Friends would describe me as someone who ought to come out to play more often, instead of sitting inside writing books.
I will never visit the Palace of Versailles again because it is obscene.
My greatest fear is so absurd I’m afraid to mention it.
My worst job was temporary postman one Christmas, and only getting back after the office had closed. (I think the regular postie cheated when he “divided” up his run.) It was a very hot summer and I lasted two days.
I’m in dire need of a second brain.
My childhood was fairly happy, thereby almost derailing my future as a writer. But I don’t blame my parents.
I wish I hadn’t done an English literature degree – for years I compared everything I wrote with the gems of literary achievement, with which I was distressingly familiar.
The thing I hate most about being a writer is nothing really. It’s all I ever wanted to do, even if I managed to hide this from myself for too long.
The last book I read was THE SUSPECT by Michael Robotham. (You’ve probably read it, but if not, you should.)
The next book I’ll write is Call Me Cruel, a true crime book about a trial I covered as a journalist. Paul Wilkinson exchanged 23,000 text messages with Kylie Labouchardiere during a four-month affair, then strangled her and sent the police to five different locations to look for her grave. It has never been found.
Being an Australian author is like being in a new playground where not many kids have been before you.
We’ve reviewed Michael’s first book, THE TOWER and his second book, THE SIMPLE DEATH is on my TBR pile.

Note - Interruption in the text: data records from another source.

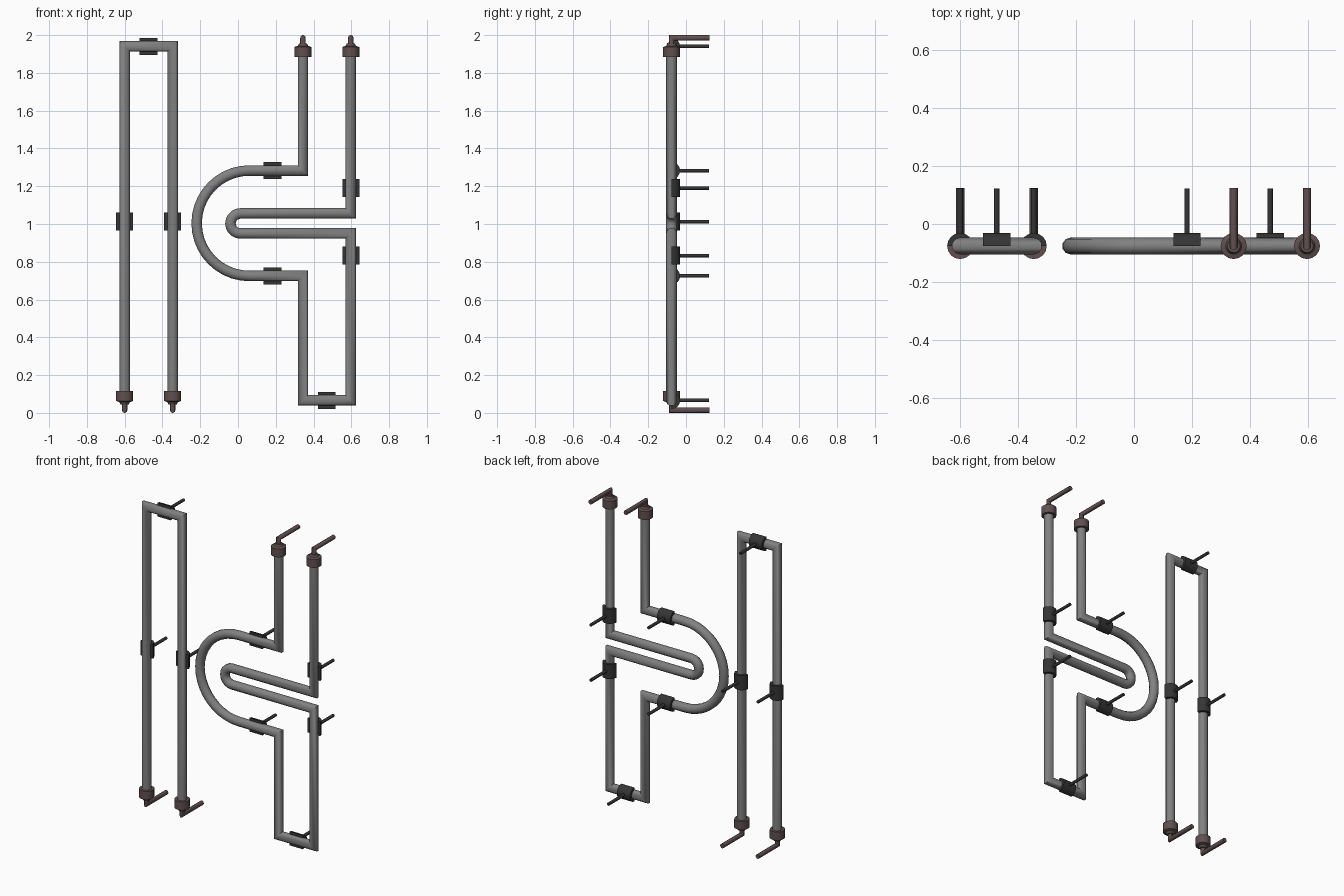
import bpy, bmesh, math
from mathutils import Vector

if "Cube" in bpy.data.objects:
    bpy.data.objects.remove(bpy.data.objects["Cube"])

Y0 = -0.076          # depth of the tube centre line
R = 0.029            # tube radius


def material(name, rgb):
    m = bpy.data.materials.new(name)
    m.diffuse_color = (*rgb, 1)
    m.use_nodes = True
    m.node_tree.nodes["Principled BSDF"].inputs["Base Color"].default_value = m.diffuse_color
    return m


GLASS = material("tube_grey", (0.22, 0.22, 0.22))
DARK = material("clip_dark", (0.035, 0.035, 0.035))
BROWN = material("cap_brown", (0.12, 0.08, 0.08))


def finish(name, bm, mat, angle=40):
    bmesh.ops.recalc_face_normals(bm, faces=bm.faces)
    me = bpy.data.meshes.new(name)
    bm.to_mesh(me)
    bm.free()
    ob = bpy.data.objects.new(name, me)
    bpy.context.collection.objects.link(ob)
    me.materials.append(mat)
    bpy.ops.object.select_all(action='DESELECT')
    ob.select_set(True)
    bpy.context.view_layer.objects.active = ob
    bpy.ops.object.shade_smooth_by_angle(angle=math.radians(angle))
    return ob


def skin(bm, rings):
    loops = [[bm.verts.new(p) for p in ring] for ring in rings]
    n = len(loops[0])
    for a, b in zip(loops, loops[1:]):
        for i in range(n):
            j = (i + 1) % n
            bm.faces.new((a[i], a[j], b[j], b[i]))
    bm.faces.new(loops[0])
    bm.faces.new(loops[-1])


def sweep(bm, pts, normal, r, sides):
    """Round tube along a planar path, with mitred corners."""
    pts, n = [Vector(p) for p in pts], Vector(normal)
    rings = []
    for i, p in enumerate(pts):
        t0 = (p - pts[i - 1]).normalized() if i else (pts[1] - p).normalized()
        t1 = (pts[i + 1] - p).normalized() if i < len(pts) - 1 else t0
        t = (t0 + t1).normalized()
        side = t.cross(n) / t.dot(t0)
        angs = [math.tau * (k + 0.5) / sides for k in range(sides)]
        rings.append([p + r * (math.cos(a) * side + math.sin(a) * n) for a in angs])
    skin(bm, rings)


def arc(cx, cz, r, a0, a1, n):
    return [(cx + r * math.cos(math.radians(a0 + (a1 - a0) * i / n)),
             cz + r * math.sin(math.radians(a0 + (a1 - a0) * i / n)))
            for i in range(n + 1)]


def glass_tube(name, path):
    bm = bmesh.new()
    sweep(bm, [(x, Y0, z) for x, z in path], (0, 1, 0), R, 10)
    finish(name, bm, GLASS)


# Tubes: the narrow upright loop and the curled loop
glass_tube("left_tube", [(-0.6, 0.09), (-0.6, 1.94), (-0.346, 1.94), (-0.346, 0.09)])
glass_tube("right_tube",
           [(0.344, 1.91), (0.344, 1.283)]
           + arc(0.06, 1.004, 0.279, 90, 270, 20)
           + [(0.344, 0.725), (0.344, 0.066), (0.597, 0.066), (0.597, 0.95)]
           + arc(0.013, 1.003, 0.053, 270, 90, 10)
           + [(0.597, 1.056), (0.597, 1.91)])


# End caps with bent leads
def end_cap(name, x, top):
    fz = (lambda z: 2 - z) if top else (lambda z: z)
    bm = bmesh.new()
    prof = [(0.045, 0.117), (0.045, 0.063), (0.028, 0.057), (0.022, 0.045)]
    skin(bm, [[(x + r * math.cos(math.tau * k / 16), Y0 + r * math.sin(math.tau * k / 16), fz(z))
               for k in range(16)] for r, z in prof])
    sweep(bm, [(x, Y0, fz(0.07)), (x, Y0, fz(0.0145)), (x, 0.125, fz(0.0145))],
          (1, 0, 0), 0.0145, 10)
    finish(name, bm, BROWN)


for i, (x, top) in enumerate([(-0.6, 0), (-0.346, 0), (0.344, 1), (0.597, 1)]):
    end_cap(f"end_cap_{i + 1}", x, top)


# Half-round clips behind the tube, each on a rod
def clip(name, x, z, upright):
    bm = bmesh.new()
    angs = [math.pi * k / 8 for k in range(9)]
    section = [(0.045 * math.cos(a), 0.045 * math.sin(a)) for a in angs]
    section += [(0.027 * math.cos(a), 0.027 * math.sin(a)) for a in reversed(angs)]
    rings = []
    for l in (-0.047, 0.047):
        rings.append([(x + u, Y0 + v, z + l) if upright else (x + l, Y0 + v, z + u)
                      for u, v in section])
    skin(bm, rings)
    sweep(bm, [(x, Y0 + 0.035, z), (x, 0.122, z)], (1, 0, 0), 0.01, 8)
    finish(name, bm, DARK, 46)


clips = [(-0.6, 1.013, 1), (-0.346, 1.013, 1), (0.597, 1.19, 1), (0.597, 0.833, 1),
         (-0.474, 1.94, 0), (0.183, 1.283, 0), (0.183, 0.725, 0), (0.47, 0.066, 0)]
for i, c in enumerate(clips):
    clip(f"wall_clip_{i + 1}", *c)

EVENT Michael will be appearing at this month’s Sydney Writer’s Festival at a session called Cities of the Dead on Saturday May 21 at 4:00pm. Appearing with Michael will be American author Michael Connelly, Singapore-based Shamini Flint and fellow Australian writer Garry Disher and the focus of the session will be on locations.